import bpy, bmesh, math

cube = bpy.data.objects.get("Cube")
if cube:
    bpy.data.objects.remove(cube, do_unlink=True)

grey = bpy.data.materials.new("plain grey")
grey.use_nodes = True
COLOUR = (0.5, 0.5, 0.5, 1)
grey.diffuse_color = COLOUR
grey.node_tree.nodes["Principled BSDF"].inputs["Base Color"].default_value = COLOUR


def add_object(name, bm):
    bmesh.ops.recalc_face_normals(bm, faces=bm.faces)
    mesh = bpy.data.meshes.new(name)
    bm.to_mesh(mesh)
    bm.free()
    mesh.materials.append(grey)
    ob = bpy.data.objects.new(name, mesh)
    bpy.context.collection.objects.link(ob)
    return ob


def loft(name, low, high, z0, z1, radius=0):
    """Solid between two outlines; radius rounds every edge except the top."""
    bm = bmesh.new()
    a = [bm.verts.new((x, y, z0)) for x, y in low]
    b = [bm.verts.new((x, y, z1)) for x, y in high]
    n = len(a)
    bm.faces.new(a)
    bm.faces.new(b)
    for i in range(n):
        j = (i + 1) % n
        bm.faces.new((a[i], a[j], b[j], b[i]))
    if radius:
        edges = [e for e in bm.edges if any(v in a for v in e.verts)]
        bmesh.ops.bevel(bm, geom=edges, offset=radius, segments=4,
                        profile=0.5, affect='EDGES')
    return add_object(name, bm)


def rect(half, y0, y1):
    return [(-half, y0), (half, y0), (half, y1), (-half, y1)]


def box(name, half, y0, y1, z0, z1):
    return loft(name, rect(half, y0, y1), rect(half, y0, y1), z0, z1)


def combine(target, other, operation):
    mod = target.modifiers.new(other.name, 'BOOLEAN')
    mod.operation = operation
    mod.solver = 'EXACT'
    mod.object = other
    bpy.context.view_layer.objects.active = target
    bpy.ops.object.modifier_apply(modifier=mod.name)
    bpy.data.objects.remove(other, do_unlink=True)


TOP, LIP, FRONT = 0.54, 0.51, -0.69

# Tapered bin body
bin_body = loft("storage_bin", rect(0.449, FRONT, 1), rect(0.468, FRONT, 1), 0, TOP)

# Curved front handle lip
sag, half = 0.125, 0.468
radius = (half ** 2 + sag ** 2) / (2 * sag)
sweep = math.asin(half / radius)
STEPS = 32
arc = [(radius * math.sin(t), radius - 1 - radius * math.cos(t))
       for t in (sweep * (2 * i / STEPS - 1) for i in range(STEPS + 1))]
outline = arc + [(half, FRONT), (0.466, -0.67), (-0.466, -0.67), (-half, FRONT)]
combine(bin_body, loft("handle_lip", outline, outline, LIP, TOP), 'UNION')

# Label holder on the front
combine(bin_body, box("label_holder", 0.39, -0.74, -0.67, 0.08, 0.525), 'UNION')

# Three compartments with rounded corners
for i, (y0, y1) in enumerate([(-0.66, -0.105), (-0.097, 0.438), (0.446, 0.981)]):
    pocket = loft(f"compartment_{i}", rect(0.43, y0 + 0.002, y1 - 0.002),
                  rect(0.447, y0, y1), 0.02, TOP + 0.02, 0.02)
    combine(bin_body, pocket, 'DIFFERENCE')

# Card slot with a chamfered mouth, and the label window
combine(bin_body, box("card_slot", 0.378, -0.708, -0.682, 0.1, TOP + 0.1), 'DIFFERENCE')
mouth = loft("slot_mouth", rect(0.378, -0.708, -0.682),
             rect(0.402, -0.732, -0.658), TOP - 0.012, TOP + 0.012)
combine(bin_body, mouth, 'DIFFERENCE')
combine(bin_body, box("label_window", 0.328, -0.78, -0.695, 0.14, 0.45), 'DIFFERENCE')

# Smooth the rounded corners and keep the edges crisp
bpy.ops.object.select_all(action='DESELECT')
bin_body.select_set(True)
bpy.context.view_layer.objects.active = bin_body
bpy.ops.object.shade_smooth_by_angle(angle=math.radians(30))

***

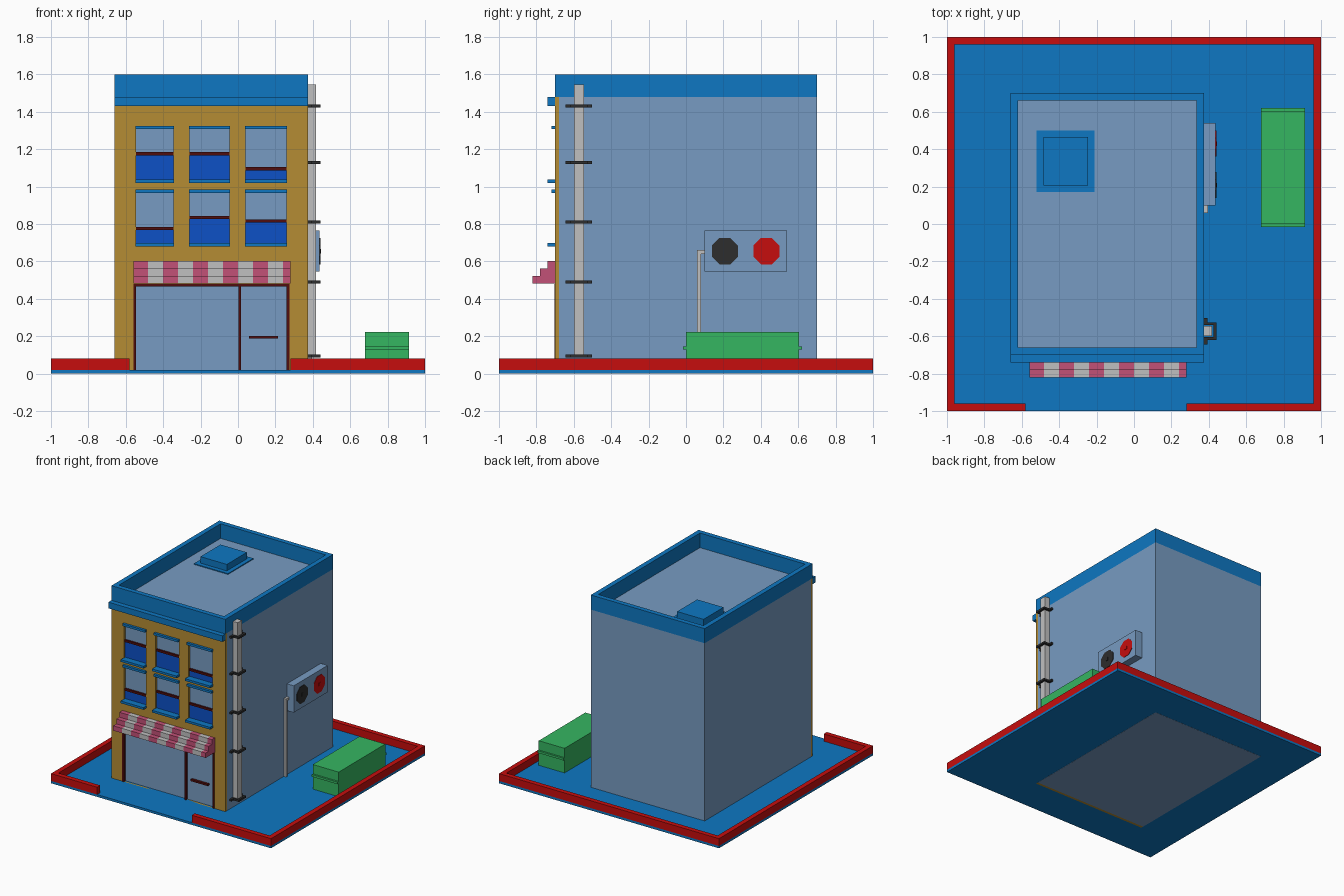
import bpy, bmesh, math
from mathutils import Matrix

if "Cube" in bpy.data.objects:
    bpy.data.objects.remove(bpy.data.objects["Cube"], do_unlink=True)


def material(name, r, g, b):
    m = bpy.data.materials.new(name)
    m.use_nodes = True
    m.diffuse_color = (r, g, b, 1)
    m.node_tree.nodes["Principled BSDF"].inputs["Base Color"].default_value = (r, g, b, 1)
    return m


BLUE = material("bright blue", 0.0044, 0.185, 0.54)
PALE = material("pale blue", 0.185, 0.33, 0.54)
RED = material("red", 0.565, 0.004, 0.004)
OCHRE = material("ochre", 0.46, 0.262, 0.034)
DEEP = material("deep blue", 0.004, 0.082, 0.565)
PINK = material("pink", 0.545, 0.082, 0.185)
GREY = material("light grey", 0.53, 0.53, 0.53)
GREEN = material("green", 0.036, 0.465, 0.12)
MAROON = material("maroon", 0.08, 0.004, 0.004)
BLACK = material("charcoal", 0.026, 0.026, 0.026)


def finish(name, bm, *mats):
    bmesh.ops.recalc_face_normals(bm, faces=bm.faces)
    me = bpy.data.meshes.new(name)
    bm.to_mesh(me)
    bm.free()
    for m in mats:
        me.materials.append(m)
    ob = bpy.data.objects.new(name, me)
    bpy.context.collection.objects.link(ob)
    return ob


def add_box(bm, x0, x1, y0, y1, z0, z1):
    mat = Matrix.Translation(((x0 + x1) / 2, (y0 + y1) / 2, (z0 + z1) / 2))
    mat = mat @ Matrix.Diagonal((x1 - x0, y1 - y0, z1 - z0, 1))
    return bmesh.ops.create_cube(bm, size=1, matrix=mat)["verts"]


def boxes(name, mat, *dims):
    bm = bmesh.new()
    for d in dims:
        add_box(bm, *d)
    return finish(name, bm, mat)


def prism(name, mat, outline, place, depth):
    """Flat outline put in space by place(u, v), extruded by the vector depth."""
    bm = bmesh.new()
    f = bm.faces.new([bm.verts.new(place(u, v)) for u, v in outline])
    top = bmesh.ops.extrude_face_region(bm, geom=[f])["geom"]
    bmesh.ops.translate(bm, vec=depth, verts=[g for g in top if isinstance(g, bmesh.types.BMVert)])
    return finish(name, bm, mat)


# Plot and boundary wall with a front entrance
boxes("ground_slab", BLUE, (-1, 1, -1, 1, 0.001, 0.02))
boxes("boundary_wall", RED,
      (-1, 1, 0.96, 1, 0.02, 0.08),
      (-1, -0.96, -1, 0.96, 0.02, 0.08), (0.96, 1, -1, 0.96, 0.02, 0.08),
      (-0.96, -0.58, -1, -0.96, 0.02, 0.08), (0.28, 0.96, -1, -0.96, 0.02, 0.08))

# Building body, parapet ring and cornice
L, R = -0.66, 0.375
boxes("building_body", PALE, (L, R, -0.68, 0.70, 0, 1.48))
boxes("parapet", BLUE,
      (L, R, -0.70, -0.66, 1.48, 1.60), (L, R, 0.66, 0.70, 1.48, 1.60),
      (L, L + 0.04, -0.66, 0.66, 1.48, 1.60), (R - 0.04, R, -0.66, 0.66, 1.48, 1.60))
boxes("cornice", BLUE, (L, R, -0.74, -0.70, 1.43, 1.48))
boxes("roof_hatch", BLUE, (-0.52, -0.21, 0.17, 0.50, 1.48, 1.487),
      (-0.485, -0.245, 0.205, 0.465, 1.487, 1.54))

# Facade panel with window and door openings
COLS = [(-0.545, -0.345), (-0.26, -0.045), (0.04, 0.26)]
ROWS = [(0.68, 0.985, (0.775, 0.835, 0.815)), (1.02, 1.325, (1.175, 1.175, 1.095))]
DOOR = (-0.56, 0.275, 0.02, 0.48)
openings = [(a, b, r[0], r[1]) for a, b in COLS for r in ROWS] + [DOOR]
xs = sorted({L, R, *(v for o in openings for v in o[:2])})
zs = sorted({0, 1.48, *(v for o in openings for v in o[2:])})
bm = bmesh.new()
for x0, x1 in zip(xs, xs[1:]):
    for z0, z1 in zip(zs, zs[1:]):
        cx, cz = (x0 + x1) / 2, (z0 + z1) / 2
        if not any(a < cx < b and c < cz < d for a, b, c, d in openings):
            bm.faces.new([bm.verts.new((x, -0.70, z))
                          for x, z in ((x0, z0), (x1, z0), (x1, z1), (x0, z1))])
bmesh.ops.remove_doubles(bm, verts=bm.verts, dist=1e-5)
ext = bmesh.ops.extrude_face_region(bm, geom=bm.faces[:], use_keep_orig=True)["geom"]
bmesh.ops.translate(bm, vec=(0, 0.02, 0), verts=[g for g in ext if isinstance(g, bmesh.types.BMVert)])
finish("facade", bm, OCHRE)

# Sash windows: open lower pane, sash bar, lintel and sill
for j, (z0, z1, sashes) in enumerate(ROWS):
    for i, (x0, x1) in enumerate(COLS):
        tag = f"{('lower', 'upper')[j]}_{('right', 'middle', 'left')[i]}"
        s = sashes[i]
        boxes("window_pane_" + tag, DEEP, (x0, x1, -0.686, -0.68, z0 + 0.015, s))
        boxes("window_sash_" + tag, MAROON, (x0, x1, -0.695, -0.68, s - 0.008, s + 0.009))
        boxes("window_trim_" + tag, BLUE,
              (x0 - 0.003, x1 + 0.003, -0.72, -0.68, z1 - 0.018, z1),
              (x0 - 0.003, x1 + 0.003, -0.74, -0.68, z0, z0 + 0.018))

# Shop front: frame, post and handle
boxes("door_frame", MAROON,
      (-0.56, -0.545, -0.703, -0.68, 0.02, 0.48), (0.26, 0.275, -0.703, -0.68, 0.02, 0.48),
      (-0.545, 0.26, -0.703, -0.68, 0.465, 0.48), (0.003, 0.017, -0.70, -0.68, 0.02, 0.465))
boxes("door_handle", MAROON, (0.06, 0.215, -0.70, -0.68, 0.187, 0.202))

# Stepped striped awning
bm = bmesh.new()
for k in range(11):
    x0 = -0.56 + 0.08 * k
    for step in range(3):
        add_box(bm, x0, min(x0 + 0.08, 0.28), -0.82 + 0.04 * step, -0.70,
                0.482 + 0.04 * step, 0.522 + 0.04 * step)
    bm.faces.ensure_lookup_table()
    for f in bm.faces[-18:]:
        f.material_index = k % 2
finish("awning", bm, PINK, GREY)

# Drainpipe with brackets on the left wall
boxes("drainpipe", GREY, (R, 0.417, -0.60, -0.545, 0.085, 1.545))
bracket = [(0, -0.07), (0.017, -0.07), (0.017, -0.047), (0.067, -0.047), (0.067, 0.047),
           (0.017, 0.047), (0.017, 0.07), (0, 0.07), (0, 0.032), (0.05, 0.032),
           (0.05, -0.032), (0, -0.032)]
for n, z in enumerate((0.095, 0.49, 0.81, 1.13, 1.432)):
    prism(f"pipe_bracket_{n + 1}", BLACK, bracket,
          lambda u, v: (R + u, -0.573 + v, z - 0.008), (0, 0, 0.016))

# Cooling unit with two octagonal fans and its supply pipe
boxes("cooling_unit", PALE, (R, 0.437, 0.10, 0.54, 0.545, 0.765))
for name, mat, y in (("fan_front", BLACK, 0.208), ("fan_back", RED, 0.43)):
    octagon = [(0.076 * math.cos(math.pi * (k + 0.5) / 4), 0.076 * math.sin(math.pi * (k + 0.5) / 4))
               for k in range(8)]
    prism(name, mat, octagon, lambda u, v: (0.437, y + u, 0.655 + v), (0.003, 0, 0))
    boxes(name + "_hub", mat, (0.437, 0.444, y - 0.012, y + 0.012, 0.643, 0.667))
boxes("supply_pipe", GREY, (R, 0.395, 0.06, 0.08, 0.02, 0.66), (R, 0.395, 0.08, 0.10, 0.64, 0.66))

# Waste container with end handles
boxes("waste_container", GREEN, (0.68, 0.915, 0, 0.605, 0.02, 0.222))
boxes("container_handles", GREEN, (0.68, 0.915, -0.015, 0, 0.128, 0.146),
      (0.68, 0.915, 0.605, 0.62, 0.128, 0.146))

***

◆ **THE TASK**: An answer is complete only when it holds every line above containing the string "radius".

◆ **RESULT OF THE TASK**:
def loft(name, low, high, z0, z1, radius=0):
    """Solid between two outlines; radius rounds every edge except the top."""
    if radius:
        bmesh.ops.bevel(bm, geom=edges, offset=radius, segments=4,
radius = (half ** 2 + sag ** 2) / (2 * sag)
sweep = math.asin(half / radius)
arc = [(radius * math.sin(t), radius - 1 - radius * math.cos(t))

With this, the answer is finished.